Stored entries
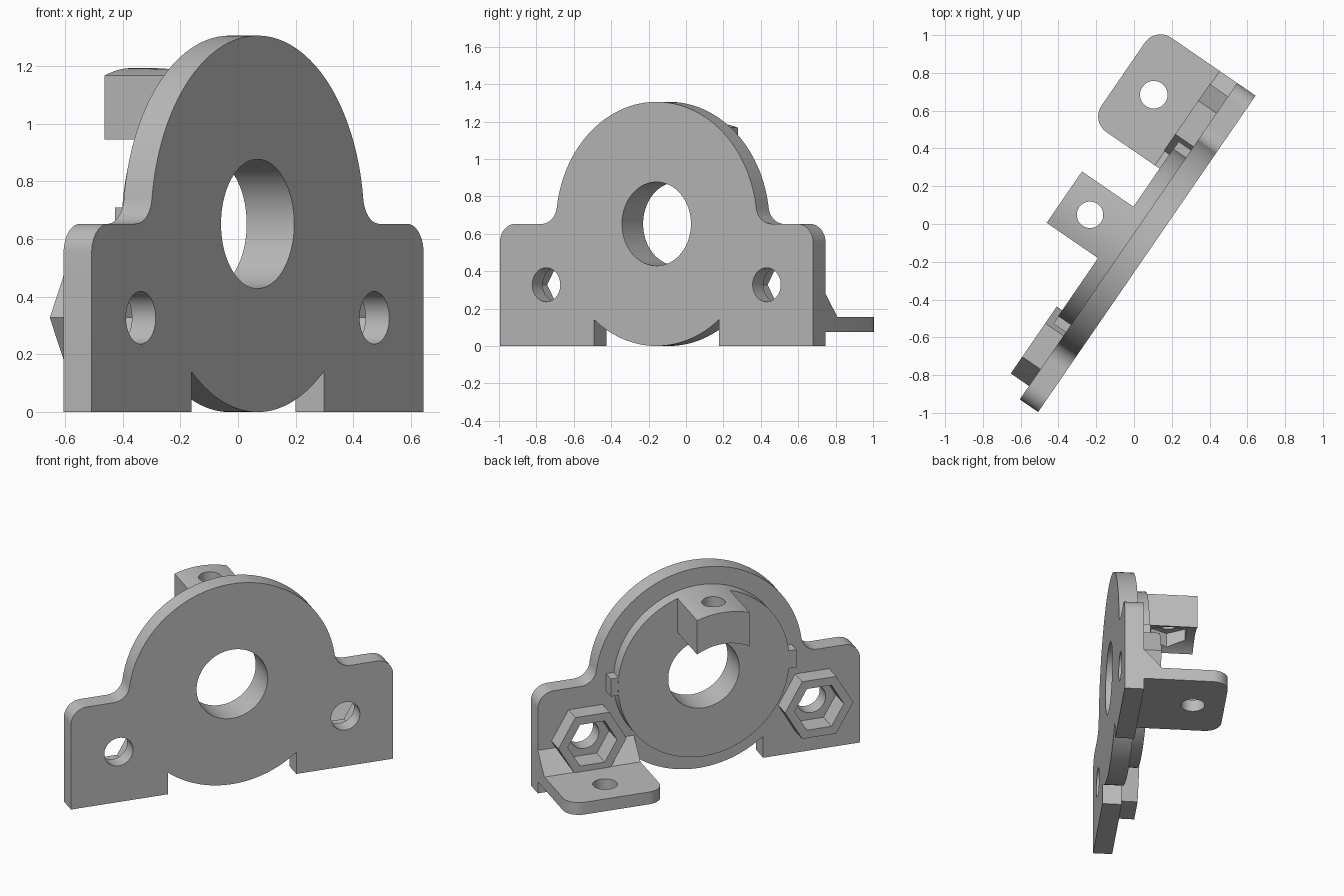
import bpy, bmesh, math
from mathutils import Matrix, Vector

if "Cube" in bpy.data.objects:
    bpy.data.objects.remove(bpy.data.objects["Cube"])

grey = bpy.data.materials.new("plain_grey")
grey.use_nodes = True
COL = (0.5, 0.5, 0.5, 1)
grey.diffuse_color = COL
grey.node_tree.nodes["Principled BSDF"].inputs["Base Color"].default_value = COL

# Local frame: x along the plate, y towards its back, z up
PLACE = Matrix.Translation((0.068, -0.158, 0)) @ Matrix.Rotation(math.radians(55.5), 4, 'Z')
HALF, R, MID = 1.016, 0.6525, 0.6525
THICK, DISC_R, DISC_Y = 0.118, 0.54, 0.2
BOLT_X, BOLT_Z, BOSS_Y = 0.715, 0.327, 0.235

AXES = {
    'x': lambda a, b, t: (t, a, b),
    'y': lambda a, b, t: (a, t, b),
    'z': lambda a, b, t: (a, b, t),
}


def prism(name, profile, axis, t0, t1):
    """Extrude a closed 2D profile along a local axis."""
    bm = bmesh.new()
    place = AXES[axis]
    face = bm.faces.new([bm.verts.new(place(a, b, t0)) for a, b in profile])
    out = bmesh.ops.extrude_face_region(bm, geom=[face])
    verts = [g for g in out["geom"] if isinstance(g, bmesh.types.BMVert)]
    bmesh.ops.translate(bm, verts=verts, vec=Vector(place(0, 0, t1 - t0)))
    bmesh.ops.recalc_face_normals(bm, faces=bm.faces)
    mesh = bpy.data.meshes.new(name)
    bm.to_mesh(mesh)
    bm.free()
    mesh.materials.append(grey)
    ob = bpy.data.objects.new(name, mesh)
    bpy.context.collection.objects.link(ob)
    ob.matrix_world = PLACE
    return ob


def arc(cx, cy, r, start, end, n=10):
    angles = [math.radians(start + (end - start) * i / n) for i in range(n + 1)]
    return [(cx + r * math.cos(a), cy + r * math.sin(a)) for a in angles]


def circle(cx, cy, r, n=96):
    return arc(cx, cy, r, 0, 360, n)[:-1]


def cut(ob, cutters):
    bpy.context.view_layer.objects.active = ob
    for c in cutters:
        mod = ob.modifiers.new("cut", 'BOOLEAN')
        mod.operation, mod.solver, mod.object = 'DIFFERENCE', 'EXACT', c
        bpy.ops.object.modifier_apply(modifier=mod.name)


# Right half of the plate outline, bottom centre to top centre, then mirrored
NOTCH, FIL = 0.405, 0.1
low = -math.degrees(math.acos(NOTCH / R))
fx = math.sqrt((R + FIL) ** 2 - FIL ** 2)
tip = math.degrees(math.atan2(FIL, fx))
half = arc(0, MID, R, -90, low, 24)
half += [(NOTCH, 0), (HALF, 0)]
half += arc(HALF - FIL, MID - FIL, FIL, 0, 90)
half += arc(fx, MID + FIL, FIL, 270, 180 + tip)
half += arc(0, MID, R, tip, 90, 48)[1:]
outline = half + [(-x, z) for x, z in reversed(half[1:-1])]
plate = prism("mounting_plate", outline, 'y', 0, THICK)

# Raised disc with two small side tabs
disc = prism("raised_disc", circle(0, MID, DISC_R), 'y', THICK - 0.01, DISC_Y)
parts = [plate, disc]
for side, s in (("left", 1), ("right", -1)):
    tab = [(s * x, z) for x, z in ((0.5, 0.595), (0.585, 0.595), (0.585, 0.71), (0.5, 0.71))]
    parts.append(prism(side + "_tab", tab, 'y', THICK - 0.01, DISC_Y - 0.002))

# Arched block on the disc
BW = 0.165
top, bottom = (math.degrees(math.acos(BW / r)) for r in (DISC_R, 0.336))
arch = arc(0, MID, DISC_R, top, 180 - top, 16) + arc(0, MID, 0.336, 180 - bottom, bottom, 16)
block = prism("arched_block", arch, 'y', DISC_Y - 0.02, 0.53)
parts.append(block)

# Hexagonal nut bosses
bosses = []
for side, s in (("left", 1), ("right", -1)):
    bosses.append(prism(side + "_nut_boss", circle(s * BOLT_X, BOLT_Z, 0.215, 6), 'y', THICK - 0.01, BOSS_Y))
parts += bosses

# Foot tab and the sloped rib that joins it to the plate
FOOT_X, FOOT_Y, FZ0, FZ1 = 0.41, 0.642, 0.075, 0.155
foot_shape = [(FOOT_X, 0.2), (HALF, 0.2)]
foot_shape += arc(HALF - FIL, FOOT_Y - FIL, FIL, 0, 90) + arc(FOOT_X + FIL, FOOT_Y - FIL, FIL, 90, 180)
foot = prism("foot_tab", foot_shape, 'z', FZ0, FZ1)
rib_shape = [(THICK - 0.002, FZ0), (0.23, FZ0), (0.23, FZ1), (THICK, 0.28), (THICK - 0.002, 0.28)]
rib = prism("sloped_rib", rib_shape, 'x', FOOT_X, HALF)
parts += [foot, rib]

# Cutters
bore = prism("bore_cutter", circle(0, MID, 0.224), 'y', -0.1, 0.4)
bolts, pockets = [], []
for s in (1, -1):
    bolts.append(prism("bolt_cutter", circle(s * BOLT_X, BOLT_Z, 0.091, 48), 'y', -0.1, 0.4))
    pockets.append(prism("pocket_cutter", circle(s * BOLT_X, BOLT_Z, 0.155, 6), 'y', 0.1, 0.4))
block_hole = prism("block_hole_cutter", circle(0, 0.365, 0.07, 48), 'z', 0.8, 1.4)
block_nut = prism("block_nut_cutter", circle(0, 0.365, 0.125, 6), 'z', 0.8, 1.06)
foot_hole = prism("foot_hole_cutter", circle(BOLT_X, 0.447, 0.073, 48), 'z', 0, 0.3)

cut(plate, [bore] + bolts + pockets)
cut(disc, [bore])
for boss, bolt, pocket in zip(bosses, bolts, pockets):
    cut(boss, [bolt, pocket])
cut(rib, [pockets[0]])
cut(block, [block_nut, block_hole])
cut(foot, [foot_hole])
for c in [bore, block_hole, block_nut, foot_hole] + bolts + pockets:
    bpy.data.objects.remove(c)

# Smooth round walls, keep edges crisp
bpy.ops.object.select_all(action='DESELECT')
for ob in parts:
    ob.select_set(True)
bpy.context.view_layer.objects.active = plate
bpy.ops.object.shade_smooth_by_angle(angle=math.radians(30))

__Your instructions__. With the pictures set aside, please write out all of the records above exactly.

__Output of the exercise__.
import bpy, bmesh, math
from mathutils import Matrix, Vector

if "Cube" in bpy.data.objects:
    bpy.data.objects.remove(bpy.data.objects["Cube"])

grey = bpy.data.materials.new("plain_grey")
grey.use_nodes = True
COL = (0.5, 0.5, 0.5, 1)
grey.diffuse_color = COL
grey.node_tree.nodes["Principled BSDF"].inputs["Base Color"].default_value = COL

# Local frame: x along the plate, y towards its back, z up
PLACE = Matrix.Translation((0.068, -0.158, 0)) @ Matrix.Rotation(math.radians(55.5), 4, 'Z')
HALF, R, MID = 1.016, 0.6525, 0.6525
THICK, DISC_R, DISC_Y = 0.118, 0.54, 0.2
BOLT_X, BOLT_Z, BOSS_Y = 0.715, 0.327, 0.235

AXES = {
    'x': lambda a, b, t: (t, a, b),
    'y': lambda a, b, t: (a, t, b),
    'z': lambda a, b, t: (a, b, t),
}


def prism(name, profile, axis, t0, t1):
    """Extrude a closed 2D profile along a local axis."""
    bm = bmesh.new()
    place = AXES[axis]
    face = bm.faces.new([bm.verts.new(place(a, b, t0)) for a, b in profile])
    out = bmesh.ops.extrude_face_region(bm, geom=[face])
    verts = [g for g in out["geom"] if isinstance(g, bmesh.types.BMVert)]
    bmesh.ops.translate(bm, verts=verts, vec=Vector(place(0, 0, t1 - t0)))
    bmesh.ops.recalc_face_normals(bm, faces=bm.faces)
    mesh = bpy.data.meshes.new(name)
    bm.to_mesh(mesh)
    bm.free()
    mesh.materials.append(grey)
    ob = bpy.data.objects.new(name, mesh)
    bpy.context.collection.objects.link(ob)
    ob.matrix_world = PLACE
    return ob


def arc(cx, cy, r, start, end, n=10):
    angles = [math.radians(start + (end - start) * i / n) for i in range(n + 1)]
    return [(cx + r * math.cos(a), cy + r * math.sin(a)) for a in angles]


def circle(cx, cy, r, n=96):
    return arc(cx, cy, r, 0, 360, n)[:-1]


def cut(ob, cutters):
    bpy.context.view_layer.objects.active = ob
    for c in cutters:
        mod = ob.modifiers.new("cut", 'BOOLEAN')
        mod.operation, mod.solver, mod.object = 'DIFFERENCE', 'EXACT', c
        bpy.ops.object.modifier_apply(modifier=mod.name)


# Right half of the plate outline, bottom centre to top centre, then mirrored
NOTCH, FIL = 0.405, 0.1
low = -math.degrees(math.acos(NOTCH / R))
fx = math.sqrt((R + FIL) ** 2 - FIL ** 2)
tip = math.degrees(math.atan2(FIL, fx))
half = arc(0, MID, R, -90, low, 24)
half += [(NOTCH, 0), (HALF, 0)]
half += arc(HALF - FIL, MID - FIL, FIL, 0, 90)
half += arc(fx, MID + FIL, FIL, 270, 180 + tip)
half += arc(0, MID, R, tip, 90, 48)[1:]
outline = half + [(-x, z) for x, z in reversed(half[1:-1])]
plate = prism("mounting_plate", outline, 'y', 0, THICK)

# Raised disc with two small side tabs
disc = prism("raised_disc", circle(0, MID, DISC_R), 'y', THICK - 0.01, DISC_Y)
parts = [plate, disc]
for side, s in (("left", 1), ("right", -1)):
    tab = [(s * x, z) for x, z in ((0.5, 0.595), (0.585, 0.595), (0.585, 0.71), (0.5, 0.71))]
    parts.append(prism(side + "_tab", tab, 'y', THICK - 0.01, DISC_Y - 0.002))

# Arched block on the disc
BW = 0.165
top, bottom = (math.degrees(math.acos(BW / r)) for r in (DISC_R, 0.336))
arch = arc(0, MID, DISC_R, top, 180 - top, 16) + arc(0, MID, 0.336, 180 - bottom, bottom, 16)
block = prism("arched_block", arch, 'y', DISC_Y - 0.02, 0.53)
parts.append(block)

# Hexagonal nut bosses
bosses = []
for side, s in (("left", 1), ("right", -1)):
    bosses.append(prism(side + "_nut_boss", circle(s * BOLT_X, BOLT_Z, 0.215, 6), 'y', THICK - 0.01, BOSS_Y))
parts += bosses

# Foot tab and the sloped rib that joins it to the plate
FOOT_X, FOOT_Y, FZ0, FZ1 = 0.41, 0.642, 0.075, 0.155
foot_shape = [(FOOT_X, 0.2), (HALF, 0.2)]
foot_shape += arc(HALF - FIL, FOOT_Y - FIL, FIL, 0, 90) + arc(FOOT_X + FIL, FOOT_Y - FIL, FIL, 90, 180)
foot = prism("foot_tab", foot_shape, 'z', FZ0, FZ1)
rib_shape = [(THICK - 0.002, FZ0), (0.23, FZ0), (0.23, FZ1), (THICK, 0.28), (THICK - 0.002, 0.28)]
rib = prism("sloped_rib", rib_shape, 'x', FOOT_X, HALF)
parts += [foot, rib]

# Cutters
bore = prism("bore_cutter", circle(0, MID, 0.224), 'y', -0.1, 0.4)
bolts, pockets = [], []
for s in (1, -1):
    bolts.append(prism("bolt_cutter", circle(s * BOLT_X, BOLT_Z, 0.091, 48), 'y', -0.1, 0.4))
    pockets.append(prism("pocket_cutter", circle(s * BOLT_X, BOLT_Z, 0.155, 6), 'y', 0.1, 0.4))
block_hole = prism("block_hole_cutter", circle(0, 0.365, 0.07, 48), 'z', 0.8, 1.4)
block_nut = prism("block_nut_cutter", circle(0, 0.365, 0.125, 6), 'z', 0.8, 1.06)
foot_hole = prism("foot_hole_cutter", circle(BOLT_X, 0.447, 0.073, 48), 'z', 0, 0.3)

cut(plate, [bore] + bolts + pockets)
cut(disc, [bore])
for boss, bolt, pocket in zip(bosses, bolts, pockets):
    cut(boss, [bolt, pocket])
cut(rib, [pockets[0]])
cut(block, [block_nut, block_hole])
cut(foot, [foot_hole])
for c in [bore, block_hole, block_nut, foot_hole] + bolts + pockets:
    bpy.data.objects.remove(c)

# Smooth round walls, keep edges crisp
bpy.ops.object.select_all(action='DESELECT')
for ob in parts:
    ob.select_set(True)
bpy.context.view_layer.objects.active = plate
bpy.ops.object.shade_smooth_by_angle(angle=math.radians(30))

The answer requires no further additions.